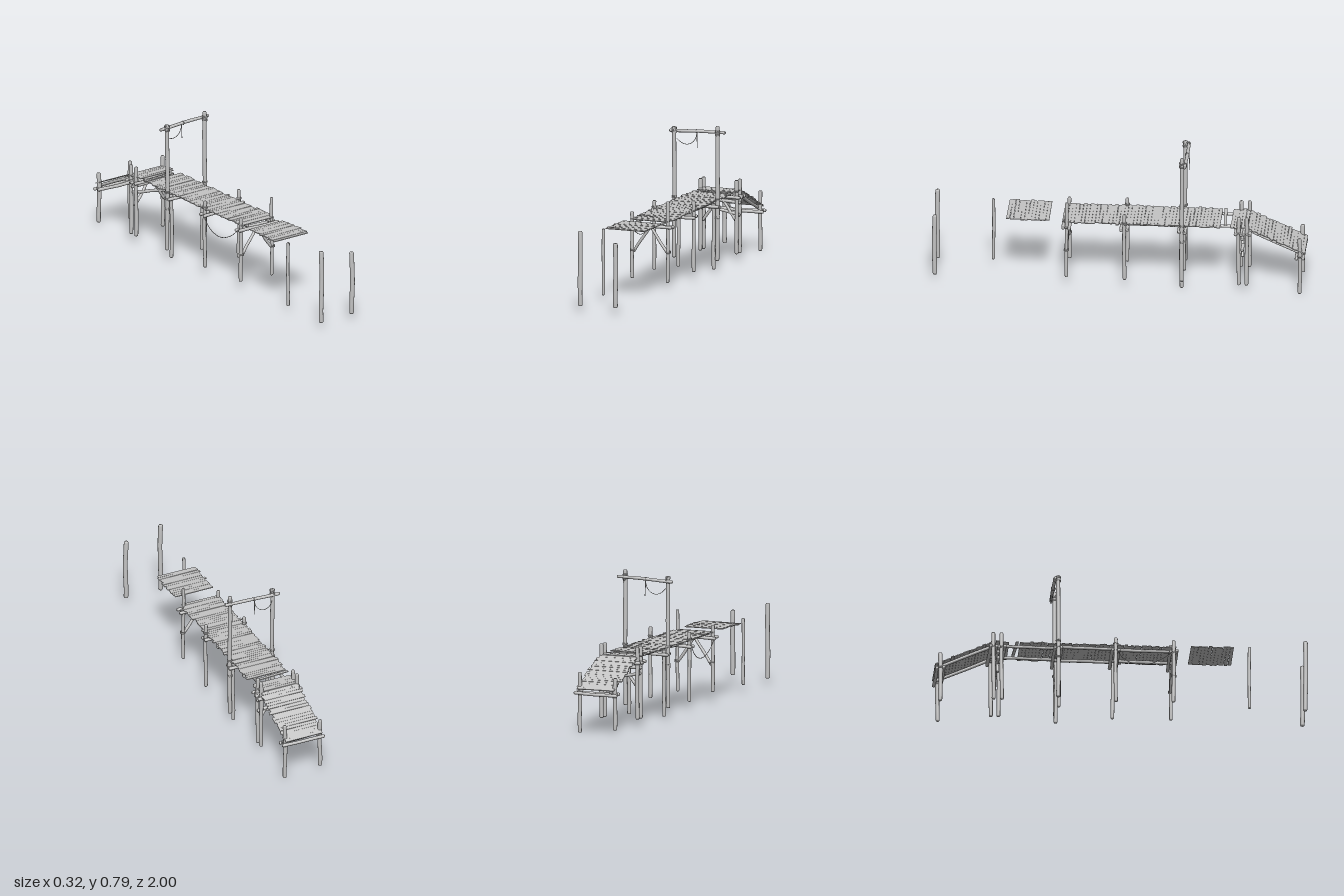
import * as THREE from 'three';

const V = (x, y, z) => new THREE.Vector3(x, y, z);

export function createModel() {
  const root = new THREE.Group();
  root.name = 'ruinedJetty';
  const wood = new THREE.MeshStandardMaterial({ color: 0xc4c4c4 });
  wood.name = 'weathered grey';

  let seed = 7;
  const rnd = (a = -1, b = 1) => {
    seed = (seed * 16807) % 2147483647;
    return a + (b - a) * (seed / 2147483647);
  };

  const add = (name, geometry, parent = root) => {
    const mesh = new THREE.Mesh(geometry, wood);
    mesh.name = name;
    parent.add(mesh);
    return mesh;
  };
  const group = (name) => {
    const g = new THREE.Group();
    g.name = name;
    root.add(g);
    return g;
  };

  // Slightly crooked log with rounded ends, running from a to b
  function log(name, a, b, r, parent) {
    const len = a.distanceTo(b);
    const pts = [[0, 0], [r * 0.75, 0], [r, r * 0.5]];
    for (let i = 1; i < 6; i++) pts.push([r * rnd(0.94, 1.06), (len * i) / 6]);
    pts.push([r, len - r * 0.5], [r * 0.75, len], [0, len]);
    const g = new THREE.LatheGeometry(pts.map((p) => new THREE.Vector2(p[0], p[1])), 12);
    const pos = g.attributes.position;
    const bend = r * 0.15, phase = rnd(0, 6);
    for (let i = 0; i < pos.count; i++) {
      const t = pos.getY(i) / len;
      pos.setX(i, pos.getX(i) + bend * Math.sin(t * 7 + phase));
      pos.setZ(i, pos.getZ(i) + bend * Math.cos(t * 5 + phase));
    }
    const mesh = add(name, g, parent);
    mesh.position.copy(a);
    mesh.quaternion.setFromUnitVectors(V(0, 1, 0), b.clone().sub(a).normalize());
    return mesh;
  }
  const post = (x, z, y0, y1, r, parent) => log('post', V(x, y0, z), V(x, y1, z), r, parent);

  // Rope wound three times round a post
  function lashing(x, y, z, r, parent) {
    for (let i = -1; i <= 1; i++) {
      const ring = add('lashing', new THREE.TorusGeometry(r, 0.002, 5, 14), parent);
      ring.position.set(x, y + i * 0.0036, z);
      ring.rotation.set(Math.PI / 2 + rnd() * 0.12, rnd() * 0.12, 0);
    }
  }
  function rope(name, points, r, parent) {
    add(name, new THREE.TubeGeometry(new THREE.CatmullRomCurve3(points), 28, r, 6), parent);
  }

  // Cross beams clamped on both sides of a pair of posts
  function clampBeams(z, y, half, parent, gap = 0.017) {
    for (const s of [-1, 1]) {
      log('crossBeam', V(-half, y + rnd() * 0.004, z + s * gap), V(half, y + rnd() * 0.004, z + s * gap), 0.009, parent);
    }
  }
  function braces(z, parent) {
    for (const s of [-1, 1]) log('brace', V(s * 0.1, 0.205, z), V(s * 0.004, 0.343, z), 0.008, parent);
  }

  // Lone posts beyond the broken end
  const lone = group('lonePosts');
  post(-0.105, 0.985, 0.035, 0.44, 0.0125, lone);
  post(0.1, 0.985, 0.04, 0.39, 0.0125, lone);
  post(-0.1, 0.685, 0.04, 0.4, 0.0085, lone);

  // Broken end trestle
  const front = group('frontTrestle');
  post(-0.107, 0.28, 0.06, 0.42, 0.01, front);
  post(0.1, 0.28, 0.05, 0.49, 0.009, front);
  clampBeams(0.28, 0.352, 0.13, front);
  braces(0.28, front);
  for (const s of [-1, 1]) {
    lashing(s * 0.103, 0.35, 0.28, 0.013, front);
    lashing(s * 0.103, 0.215, 0.28, 0.013, front);
  }

  // Middle trestle
  const mid = group('middleTrestle');
  post(-0.112, -0.03, 0.05, 0.425, 0.01, mid);
  post(0.117, -0.03, 0.055, 0.44, 0.01, mid);
  clampBeams(-0.03, 0.352, 0.132, mid);
  lashing(-0.112, 0.39, -0.03, 0.012, mid);
  lashing(0.117, 0.39, -0.03, 0.012, mid);

  // Tall gate with top bar
  const gate = group('gate');
  for (const [x, top] of [[-0.128, 0.77], [0.123, 0.79]]) {
    post(x, -0.338, 0.06, top, 0.011, gate);
    post(Math.sign(x) * 0.102, -0.334, 0.012, 0.37, 0.01, gate);
    for (const y of [0.295, 0.352, 0.39, 0.742, 0.762]) lashing(x, y, -0.338, 0.0125, gate);
    // Cross lashing at the bar
    const ring = add('barLashing', new THREE.TorusGeometry(0.017, 0.003, 6, 16), gate);
    ring.scale.set(1, 1, 1);
    ring.position.set(x, 0.75, -0.346);
    ring.rotation.y = Math.PI / 2;
  }
  log('topBar', V(-0.163, 0.744, -0.357), V(0.161, 0.755, -0.357), 0.0085, gate);
  clampBeams(-0.338, 0.352, 0.135, gate);
  rope('saggingRope', [V(-0.12, 0.705, -0.35), V(-0.1, 0.683, -0.362), V(-0.07, 0.673, -0.366),
    V(-0.037, 0.684, -0.366), V(-0.016, 0.712, -0.367), V(-0.008, 0.756, -0.367)], 0.0016, gate);
  rope('hangingRope', [V(-0.008, 0.758, -0.367), V(-0.009, 0.71, -0.368), V(-0.007, 0.66, -0.368)], 0.002, gate);
  const knot = add('ropeKnot', new THREE.TorusGeometry(0.0095, 0.002, 5, 14), gate);
  knot.position.set(-0.008, 0.75, -0.357);
  knot.rotation.y = Math.PI / 2;

  // Double trestle where the ramp begins
  const back = group('rearTrestle');
  for (const z of [-0.64, -0.683]) {
    post(-0.106, z, 0.045, 0.435, 0.0105, back);
    post(0.104, z, 0.04, 0.44, 0.0105, back);
    clampBeams(z, 0.35, 0.13, back, 0.016);
    for (const s of [-1, 1]) lashing(s * 0.105, 0.35, z, 0.013, back);
  }
  log('lowerBeam', V(-0.12, 0.322, -0.66), V(0.12, 0.318, -0.66), 0.009, back);
  log('slantedBeam', V(-0.115, 0.29, -0.66), V(0.115, 0.25, -0.66), 0.009, back);
  braces(-0.66, back);

  // Foot of the ramp
  const foot = group('rampTrestle');
  post(-0.106, -0.967, 0.025, 0.305, 0.0115, foot);
  post(0.1, -0.967, 0, 0.325, 0.0105, foot);
  clampBeams(-0.967, 0.214, 0.125, foot, 0.018);
  for (const s of [-1, 1]) lashing(s * 0.103, 0.22, -0.967, 0.014, foot);

  // Long stringers under deck and ramp
  const stringers = group('stringers');
  for (const s of [-1, 1]) {
    const cuts = [0.3, -0.045, -0.35, -0.69];
    for (let i = 0; i < 3; i++) {
      const x = s * (0.072 + (i % 2) * 0.012);
      log('stringer', V(x, 0.371, cuts[i]), V(x, 0.371, cuts[i + 1] - 0.01), 0.008, stringers);
    }
    log('rampStringer', V(s * 0.085, 0.364, -0.685), V(s * 0.085, 0.226, -0.985), 0.009, stringers);
  }

  // Rope hanging between two side posts
  rope('sideRope', [V(-0.12, 0.352, 0.272), V(-0.122, 0.31, 0.225), V(-0.122, 0.275, 0.155),
    V(-0.122, 0.267, 0.105), V(-0.122, 0.28, 0.045), V(-0.122, 0.31, 0.003), V(-0.122, 0.352, -0.025)], 0.0018);

  // Row of ragged planks from z0 to z1, sloping from y0 to y1
  function planks(name, z0, z1, y0, y1, cx, skip = []) {
    const g = group(name);
    const run = Math.hypot(z1 - z0, y1 - y0);
    const count = Math.round(run / 0.0185);
    const pitch = Math.atan2(y1 - y0, Math.abs(z1 - z0));
    for (let i = 0; i < count; i++) {
      const t = (i + 0.5) / count;
      const z = z0 + (z1 - z0) * t;
      if (skip.some(([a, b]) => z > a && z < b)) continue;
      const geo = new THREE.BoxGeometry(0.225 + rnd() * 0.009, 0.0045, (run / count) * rnd(0.9, 1.0));
      const pos = geo.attributes.position;
      // Skew the sawn ends and taper the width
      const skew = rnd() * 0.15, taper = rnd() * 0.008;
      for (let k = 0; k < pos.count; k++) {
        const x = pos.getX(k), w = pos.getZ(k);
        pos.setX(k, x + w * skew);
        pos.setZ(k, w * (1 + taper * x * 40));
      }
      geo.computeVertexNormals();
      const mesh = add('plank', geo, g);
      mesh.position.set(cx + rnd() * 0.006, y0 + (y1 - y0) * t + rnd() * 0.0008, z);
      mesh.rotation.set(pitch, rnd() * 0.01, rnd() * 0.006);
    }
    return g;
  }
  planks('brokenDeck', 0.602, 0.372, 0.385, 0.385, -0.008);
  const deck = planks('mainDeck', 0.295, -0.69, 0.381, 0.381, 0, [[-0.59, -0.538]]);
  planks('rampDeck', -0.69, -0.995, 0.379, 0.238, 0);

  // Loose plank lying askew in the deck gap
  const loose = add('loosePlank', new THREE.BoxGeometry(0.2, 0.0045, 0.016), deck);
  loose.position.set(-0.015, 0.381, -0.562);
  loose.rotation.y = 0.06;

  return root;
}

--- Description of the task ---
Reproduce, character for character, only the lines of the preceding data that start at the line with "parent.add(mesh);" and end at the line with "from a to b", both included.

--- Written solution ---
    parent.add(mesh);
    return mesh;
  };
  const group = (name) => {
    const g = new THREE.Group();
    g.name = name;
    root.add(g);
    return g;
  };

  // Slightly crooked log with rounded ends, running from a to b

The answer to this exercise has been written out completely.